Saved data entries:

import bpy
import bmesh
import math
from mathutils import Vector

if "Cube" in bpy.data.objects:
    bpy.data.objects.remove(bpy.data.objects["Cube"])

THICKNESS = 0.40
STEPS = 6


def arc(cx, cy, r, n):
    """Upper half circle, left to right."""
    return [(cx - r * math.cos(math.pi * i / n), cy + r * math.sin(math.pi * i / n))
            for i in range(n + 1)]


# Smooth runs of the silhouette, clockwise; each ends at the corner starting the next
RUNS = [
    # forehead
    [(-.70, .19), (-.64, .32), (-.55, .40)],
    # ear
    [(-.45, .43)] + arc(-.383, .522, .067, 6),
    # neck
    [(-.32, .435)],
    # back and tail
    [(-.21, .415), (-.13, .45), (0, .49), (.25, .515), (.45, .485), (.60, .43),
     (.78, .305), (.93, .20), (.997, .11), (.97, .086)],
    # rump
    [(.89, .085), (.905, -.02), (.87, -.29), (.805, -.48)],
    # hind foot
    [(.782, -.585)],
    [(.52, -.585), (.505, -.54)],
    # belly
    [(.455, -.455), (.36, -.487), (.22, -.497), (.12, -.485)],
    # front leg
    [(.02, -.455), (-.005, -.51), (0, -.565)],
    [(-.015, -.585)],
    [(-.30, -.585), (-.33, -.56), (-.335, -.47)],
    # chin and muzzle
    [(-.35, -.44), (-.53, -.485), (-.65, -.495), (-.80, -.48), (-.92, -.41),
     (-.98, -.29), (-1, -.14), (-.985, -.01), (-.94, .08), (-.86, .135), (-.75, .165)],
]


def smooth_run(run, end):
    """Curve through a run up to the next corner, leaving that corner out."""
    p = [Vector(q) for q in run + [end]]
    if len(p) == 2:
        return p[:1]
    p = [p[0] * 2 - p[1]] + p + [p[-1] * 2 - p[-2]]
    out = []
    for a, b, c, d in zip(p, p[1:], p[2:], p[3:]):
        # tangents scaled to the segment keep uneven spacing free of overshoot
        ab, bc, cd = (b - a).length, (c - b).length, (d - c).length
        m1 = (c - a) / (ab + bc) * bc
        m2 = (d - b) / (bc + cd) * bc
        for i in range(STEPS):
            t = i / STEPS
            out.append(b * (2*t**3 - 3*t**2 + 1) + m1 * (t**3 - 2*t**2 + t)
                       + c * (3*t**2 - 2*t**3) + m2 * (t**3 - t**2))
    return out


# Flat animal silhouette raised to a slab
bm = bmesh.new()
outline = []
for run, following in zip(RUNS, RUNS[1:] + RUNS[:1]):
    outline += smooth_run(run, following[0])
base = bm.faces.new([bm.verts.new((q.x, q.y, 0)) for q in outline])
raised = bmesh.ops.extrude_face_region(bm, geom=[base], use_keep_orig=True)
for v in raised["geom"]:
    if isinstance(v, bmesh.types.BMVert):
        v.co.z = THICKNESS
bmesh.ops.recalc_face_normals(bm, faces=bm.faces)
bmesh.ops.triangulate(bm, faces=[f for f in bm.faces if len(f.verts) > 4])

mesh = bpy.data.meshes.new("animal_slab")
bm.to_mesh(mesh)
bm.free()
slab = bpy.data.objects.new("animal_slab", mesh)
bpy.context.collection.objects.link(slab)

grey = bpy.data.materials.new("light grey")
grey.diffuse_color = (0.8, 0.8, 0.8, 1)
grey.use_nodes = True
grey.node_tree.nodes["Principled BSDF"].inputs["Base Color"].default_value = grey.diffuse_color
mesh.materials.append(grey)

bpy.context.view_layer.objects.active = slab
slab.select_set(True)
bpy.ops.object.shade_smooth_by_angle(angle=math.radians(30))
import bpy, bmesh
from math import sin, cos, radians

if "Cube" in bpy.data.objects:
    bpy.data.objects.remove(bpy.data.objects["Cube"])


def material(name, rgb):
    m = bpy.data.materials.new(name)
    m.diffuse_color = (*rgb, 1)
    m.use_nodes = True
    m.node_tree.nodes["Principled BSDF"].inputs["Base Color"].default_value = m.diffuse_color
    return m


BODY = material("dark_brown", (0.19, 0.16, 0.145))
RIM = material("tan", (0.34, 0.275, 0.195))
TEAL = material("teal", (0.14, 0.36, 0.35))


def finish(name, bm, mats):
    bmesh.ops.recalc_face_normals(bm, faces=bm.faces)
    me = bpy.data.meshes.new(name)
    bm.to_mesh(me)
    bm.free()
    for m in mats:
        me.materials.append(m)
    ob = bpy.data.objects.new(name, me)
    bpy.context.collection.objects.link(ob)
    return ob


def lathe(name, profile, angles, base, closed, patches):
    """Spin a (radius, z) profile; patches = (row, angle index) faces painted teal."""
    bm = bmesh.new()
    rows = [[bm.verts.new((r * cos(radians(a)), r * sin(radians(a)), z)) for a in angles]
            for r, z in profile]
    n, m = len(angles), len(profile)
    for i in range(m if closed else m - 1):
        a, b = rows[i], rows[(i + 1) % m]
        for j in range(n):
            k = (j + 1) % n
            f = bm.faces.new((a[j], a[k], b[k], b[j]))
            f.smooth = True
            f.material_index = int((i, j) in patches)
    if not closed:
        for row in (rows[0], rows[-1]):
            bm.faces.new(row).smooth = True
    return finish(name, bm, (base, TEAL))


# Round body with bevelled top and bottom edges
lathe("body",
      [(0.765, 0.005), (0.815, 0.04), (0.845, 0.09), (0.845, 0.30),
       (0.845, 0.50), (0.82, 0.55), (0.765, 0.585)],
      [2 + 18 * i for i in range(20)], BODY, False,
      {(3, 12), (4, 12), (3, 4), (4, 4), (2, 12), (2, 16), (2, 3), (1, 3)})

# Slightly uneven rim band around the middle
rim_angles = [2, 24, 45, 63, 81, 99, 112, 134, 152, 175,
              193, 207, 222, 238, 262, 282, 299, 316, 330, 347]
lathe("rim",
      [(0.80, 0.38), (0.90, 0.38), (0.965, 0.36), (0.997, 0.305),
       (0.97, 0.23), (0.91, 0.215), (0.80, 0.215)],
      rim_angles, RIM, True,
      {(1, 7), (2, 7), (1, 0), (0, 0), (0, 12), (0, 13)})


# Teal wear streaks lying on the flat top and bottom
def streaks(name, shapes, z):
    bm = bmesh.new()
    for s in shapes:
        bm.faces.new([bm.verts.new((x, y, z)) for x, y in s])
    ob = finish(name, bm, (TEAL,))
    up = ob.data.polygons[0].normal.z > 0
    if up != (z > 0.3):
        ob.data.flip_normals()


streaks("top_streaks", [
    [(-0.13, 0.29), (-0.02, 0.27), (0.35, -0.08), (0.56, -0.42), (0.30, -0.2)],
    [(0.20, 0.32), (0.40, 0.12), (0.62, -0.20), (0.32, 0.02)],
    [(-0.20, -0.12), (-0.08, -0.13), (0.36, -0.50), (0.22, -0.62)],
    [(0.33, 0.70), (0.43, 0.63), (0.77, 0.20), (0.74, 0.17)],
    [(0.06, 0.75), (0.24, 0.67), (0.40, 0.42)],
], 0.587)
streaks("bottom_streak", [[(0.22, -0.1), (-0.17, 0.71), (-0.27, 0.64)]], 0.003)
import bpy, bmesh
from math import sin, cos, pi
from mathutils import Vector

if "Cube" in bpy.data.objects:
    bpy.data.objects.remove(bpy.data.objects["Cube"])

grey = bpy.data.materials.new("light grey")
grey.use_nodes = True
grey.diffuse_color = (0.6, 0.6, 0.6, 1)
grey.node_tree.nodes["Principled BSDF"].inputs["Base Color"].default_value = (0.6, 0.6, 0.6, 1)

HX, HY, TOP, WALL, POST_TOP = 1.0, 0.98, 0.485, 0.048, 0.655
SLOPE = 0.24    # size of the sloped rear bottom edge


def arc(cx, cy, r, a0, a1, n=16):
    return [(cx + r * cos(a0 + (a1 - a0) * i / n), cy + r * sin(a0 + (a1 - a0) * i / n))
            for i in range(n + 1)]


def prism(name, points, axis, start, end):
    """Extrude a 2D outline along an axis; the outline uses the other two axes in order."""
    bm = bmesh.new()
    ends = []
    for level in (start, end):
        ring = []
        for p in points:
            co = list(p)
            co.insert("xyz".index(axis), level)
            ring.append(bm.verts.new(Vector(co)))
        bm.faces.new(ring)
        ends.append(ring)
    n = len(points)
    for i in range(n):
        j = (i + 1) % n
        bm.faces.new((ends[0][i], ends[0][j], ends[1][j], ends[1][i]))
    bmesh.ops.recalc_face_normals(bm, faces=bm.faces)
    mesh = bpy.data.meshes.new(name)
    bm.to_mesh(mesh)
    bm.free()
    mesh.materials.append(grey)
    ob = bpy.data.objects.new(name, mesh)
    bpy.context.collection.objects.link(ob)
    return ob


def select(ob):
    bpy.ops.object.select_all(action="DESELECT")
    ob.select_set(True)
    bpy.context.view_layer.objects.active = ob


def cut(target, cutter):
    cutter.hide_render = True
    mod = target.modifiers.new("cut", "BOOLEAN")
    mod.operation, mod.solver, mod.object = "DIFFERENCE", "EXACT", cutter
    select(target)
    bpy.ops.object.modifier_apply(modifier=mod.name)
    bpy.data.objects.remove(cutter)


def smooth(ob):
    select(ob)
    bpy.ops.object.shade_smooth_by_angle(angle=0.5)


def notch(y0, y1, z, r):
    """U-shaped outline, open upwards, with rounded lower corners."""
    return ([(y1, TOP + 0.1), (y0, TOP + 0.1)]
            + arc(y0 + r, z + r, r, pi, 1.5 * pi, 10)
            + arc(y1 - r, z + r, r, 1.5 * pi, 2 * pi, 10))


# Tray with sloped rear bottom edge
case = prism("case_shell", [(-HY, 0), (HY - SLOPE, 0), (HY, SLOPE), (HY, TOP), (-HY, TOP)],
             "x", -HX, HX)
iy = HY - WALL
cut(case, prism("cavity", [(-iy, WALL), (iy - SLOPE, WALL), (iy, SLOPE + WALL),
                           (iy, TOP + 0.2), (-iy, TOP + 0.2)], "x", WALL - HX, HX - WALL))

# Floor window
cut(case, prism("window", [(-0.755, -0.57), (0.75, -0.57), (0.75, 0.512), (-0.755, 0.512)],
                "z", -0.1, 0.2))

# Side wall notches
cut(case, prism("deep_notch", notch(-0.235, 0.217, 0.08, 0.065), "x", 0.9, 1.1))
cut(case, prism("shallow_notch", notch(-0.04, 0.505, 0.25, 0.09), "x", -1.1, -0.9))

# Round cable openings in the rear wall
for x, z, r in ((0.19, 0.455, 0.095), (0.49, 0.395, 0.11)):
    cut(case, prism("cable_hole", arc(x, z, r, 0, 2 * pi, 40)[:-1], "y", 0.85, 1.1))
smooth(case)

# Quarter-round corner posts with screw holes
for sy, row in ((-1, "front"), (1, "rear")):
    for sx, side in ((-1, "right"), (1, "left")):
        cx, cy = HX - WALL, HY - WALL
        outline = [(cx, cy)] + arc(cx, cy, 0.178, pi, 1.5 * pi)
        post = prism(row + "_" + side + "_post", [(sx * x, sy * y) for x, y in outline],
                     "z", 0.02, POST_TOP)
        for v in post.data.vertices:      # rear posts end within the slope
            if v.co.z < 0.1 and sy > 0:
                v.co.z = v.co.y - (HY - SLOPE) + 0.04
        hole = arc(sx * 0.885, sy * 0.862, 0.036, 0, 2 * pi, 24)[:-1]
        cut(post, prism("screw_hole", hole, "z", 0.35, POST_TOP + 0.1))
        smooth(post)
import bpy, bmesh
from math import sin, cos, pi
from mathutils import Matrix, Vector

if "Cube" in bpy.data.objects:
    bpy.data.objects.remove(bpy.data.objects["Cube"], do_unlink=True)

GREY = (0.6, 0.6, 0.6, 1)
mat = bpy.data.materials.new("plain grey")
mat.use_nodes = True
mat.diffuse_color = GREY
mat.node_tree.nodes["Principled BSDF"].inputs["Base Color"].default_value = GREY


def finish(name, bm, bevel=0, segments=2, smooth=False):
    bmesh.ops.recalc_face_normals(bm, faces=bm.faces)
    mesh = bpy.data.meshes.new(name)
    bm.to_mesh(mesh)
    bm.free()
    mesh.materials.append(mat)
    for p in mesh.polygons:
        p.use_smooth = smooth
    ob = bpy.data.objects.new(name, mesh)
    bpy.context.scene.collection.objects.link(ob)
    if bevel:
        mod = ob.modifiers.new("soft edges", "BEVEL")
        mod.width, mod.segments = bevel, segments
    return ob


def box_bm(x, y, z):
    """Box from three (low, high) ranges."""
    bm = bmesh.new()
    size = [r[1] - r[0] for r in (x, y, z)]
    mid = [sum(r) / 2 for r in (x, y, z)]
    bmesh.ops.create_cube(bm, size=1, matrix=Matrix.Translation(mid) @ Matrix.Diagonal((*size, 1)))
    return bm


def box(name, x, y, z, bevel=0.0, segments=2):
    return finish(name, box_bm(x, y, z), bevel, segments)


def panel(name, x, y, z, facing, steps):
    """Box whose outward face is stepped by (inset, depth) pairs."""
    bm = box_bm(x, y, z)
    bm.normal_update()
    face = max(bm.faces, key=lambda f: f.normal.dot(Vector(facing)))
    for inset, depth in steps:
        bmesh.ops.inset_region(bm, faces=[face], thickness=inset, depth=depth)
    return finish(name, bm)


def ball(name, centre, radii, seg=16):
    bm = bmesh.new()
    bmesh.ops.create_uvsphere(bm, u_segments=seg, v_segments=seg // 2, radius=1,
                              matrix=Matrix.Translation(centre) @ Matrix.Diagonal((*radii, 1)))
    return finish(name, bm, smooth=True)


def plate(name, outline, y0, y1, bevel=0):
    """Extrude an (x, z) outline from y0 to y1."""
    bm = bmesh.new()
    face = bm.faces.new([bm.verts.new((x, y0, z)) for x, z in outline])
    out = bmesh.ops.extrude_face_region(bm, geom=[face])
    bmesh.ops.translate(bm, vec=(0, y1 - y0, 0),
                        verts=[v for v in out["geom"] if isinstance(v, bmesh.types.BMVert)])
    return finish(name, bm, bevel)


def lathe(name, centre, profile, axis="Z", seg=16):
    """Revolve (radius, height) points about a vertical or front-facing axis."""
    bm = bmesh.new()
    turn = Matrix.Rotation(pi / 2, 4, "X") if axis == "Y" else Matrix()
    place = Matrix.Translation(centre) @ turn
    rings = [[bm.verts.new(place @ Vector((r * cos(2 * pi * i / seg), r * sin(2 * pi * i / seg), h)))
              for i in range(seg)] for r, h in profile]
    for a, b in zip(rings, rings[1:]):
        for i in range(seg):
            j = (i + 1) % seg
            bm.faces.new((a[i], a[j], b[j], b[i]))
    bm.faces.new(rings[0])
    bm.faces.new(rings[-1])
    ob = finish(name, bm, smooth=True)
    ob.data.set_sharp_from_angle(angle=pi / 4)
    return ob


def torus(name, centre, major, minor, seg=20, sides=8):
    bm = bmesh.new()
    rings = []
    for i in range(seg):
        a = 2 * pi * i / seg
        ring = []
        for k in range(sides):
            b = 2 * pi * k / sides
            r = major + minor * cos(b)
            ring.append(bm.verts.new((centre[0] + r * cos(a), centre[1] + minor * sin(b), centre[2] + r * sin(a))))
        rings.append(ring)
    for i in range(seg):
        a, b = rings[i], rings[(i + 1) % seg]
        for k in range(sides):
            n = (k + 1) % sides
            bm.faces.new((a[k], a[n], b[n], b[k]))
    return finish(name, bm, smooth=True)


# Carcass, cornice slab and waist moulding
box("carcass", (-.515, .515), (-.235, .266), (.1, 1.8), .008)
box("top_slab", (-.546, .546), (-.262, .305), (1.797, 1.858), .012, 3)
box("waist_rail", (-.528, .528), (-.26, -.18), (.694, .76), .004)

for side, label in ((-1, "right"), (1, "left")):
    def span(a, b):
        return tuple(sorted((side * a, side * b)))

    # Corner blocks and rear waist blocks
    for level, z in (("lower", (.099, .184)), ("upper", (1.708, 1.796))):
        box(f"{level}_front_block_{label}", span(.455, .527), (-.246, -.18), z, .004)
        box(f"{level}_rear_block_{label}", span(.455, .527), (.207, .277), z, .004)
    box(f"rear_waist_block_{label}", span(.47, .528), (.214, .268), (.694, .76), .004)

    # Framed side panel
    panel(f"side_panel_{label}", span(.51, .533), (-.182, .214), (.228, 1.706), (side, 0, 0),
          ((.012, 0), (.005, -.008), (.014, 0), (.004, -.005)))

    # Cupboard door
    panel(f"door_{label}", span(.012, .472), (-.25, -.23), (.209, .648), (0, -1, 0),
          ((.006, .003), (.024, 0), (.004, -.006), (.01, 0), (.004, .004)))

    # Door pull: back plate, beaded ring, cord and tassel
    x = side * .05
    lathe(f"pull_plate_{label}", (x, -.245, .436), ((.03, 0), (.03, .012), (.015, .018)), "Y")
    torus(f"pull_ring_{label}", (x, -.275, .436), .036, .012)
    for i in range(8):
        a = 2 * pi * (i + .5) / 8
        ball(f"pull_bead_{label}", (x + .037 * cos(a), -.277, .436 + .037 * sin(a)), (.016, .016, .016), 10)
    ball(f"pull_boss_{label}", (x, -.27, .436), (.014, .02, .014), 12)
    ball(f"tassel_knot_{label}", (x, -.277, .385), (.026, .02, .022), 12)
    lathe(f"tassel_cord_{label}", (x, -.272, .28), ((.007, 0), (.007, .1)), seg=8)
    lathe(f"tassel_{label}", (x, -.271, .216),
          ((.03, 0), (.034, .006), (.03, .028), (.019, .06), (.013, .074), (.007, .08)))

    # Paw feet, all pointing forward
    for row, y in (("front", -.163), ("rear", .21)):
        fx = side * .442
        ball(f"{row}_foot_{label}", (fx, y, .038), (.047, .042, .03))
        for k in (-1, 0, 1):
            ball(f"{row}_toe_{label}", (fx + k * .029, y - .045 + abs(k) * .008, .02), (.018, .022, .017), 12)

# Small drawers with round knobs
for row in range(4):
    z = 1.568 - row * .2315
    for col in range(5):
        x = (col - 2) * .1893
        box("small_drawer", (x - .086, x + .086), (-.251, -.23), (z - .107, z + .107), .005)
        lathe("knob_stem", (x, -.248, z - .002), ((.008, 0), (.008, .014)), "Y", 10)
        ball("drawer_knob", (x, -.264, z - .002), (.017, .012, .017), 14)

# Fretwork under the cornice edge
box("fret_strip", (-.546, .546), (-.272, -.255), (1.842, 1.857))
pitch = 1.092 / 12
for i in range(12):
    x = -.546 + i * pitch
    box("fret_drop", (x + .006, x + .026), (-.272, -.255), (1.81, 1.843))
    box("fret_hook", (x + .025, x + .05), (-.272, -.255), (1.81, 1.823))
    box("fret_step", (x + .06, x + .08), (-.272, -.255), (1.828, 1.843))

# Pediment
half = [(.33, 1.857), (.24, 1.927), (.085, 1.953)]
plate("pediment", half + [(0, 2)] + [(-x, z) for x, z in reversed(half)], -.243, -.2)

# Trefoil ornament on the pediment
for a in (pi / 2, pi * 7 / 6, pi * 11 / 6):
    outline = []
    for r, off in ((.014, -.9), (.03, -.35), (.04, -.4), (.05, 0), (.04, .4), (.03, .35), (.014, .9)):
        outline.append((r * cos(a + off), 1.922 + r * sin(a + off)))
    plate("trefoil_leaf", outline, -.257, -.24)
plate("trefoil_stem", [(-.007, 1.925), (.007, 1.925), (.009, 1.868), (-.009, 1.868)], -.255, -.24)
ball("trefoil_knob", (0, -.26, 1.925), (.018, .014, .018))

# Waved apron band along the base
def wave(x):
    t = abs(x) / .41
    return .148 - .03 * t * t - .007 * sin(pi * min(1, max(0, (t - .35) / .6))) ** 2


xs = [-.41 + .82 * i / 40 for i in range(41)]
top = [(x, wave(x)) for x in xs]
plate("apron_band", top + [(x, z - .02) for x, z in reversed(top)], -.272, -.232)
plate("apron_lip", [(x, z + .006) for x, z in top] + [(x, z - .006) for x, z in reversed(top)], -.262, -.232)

*YOUR GOAL:*
From the records, copy every line that has the string "torus" in it.

*SOLUTION TO THIS PROBLEM:*
def torus(name, centre, major, minor, seg=20, sides=8):
    torus(f"pull_ring_{label}", (x, -.275, .436), .036, .012)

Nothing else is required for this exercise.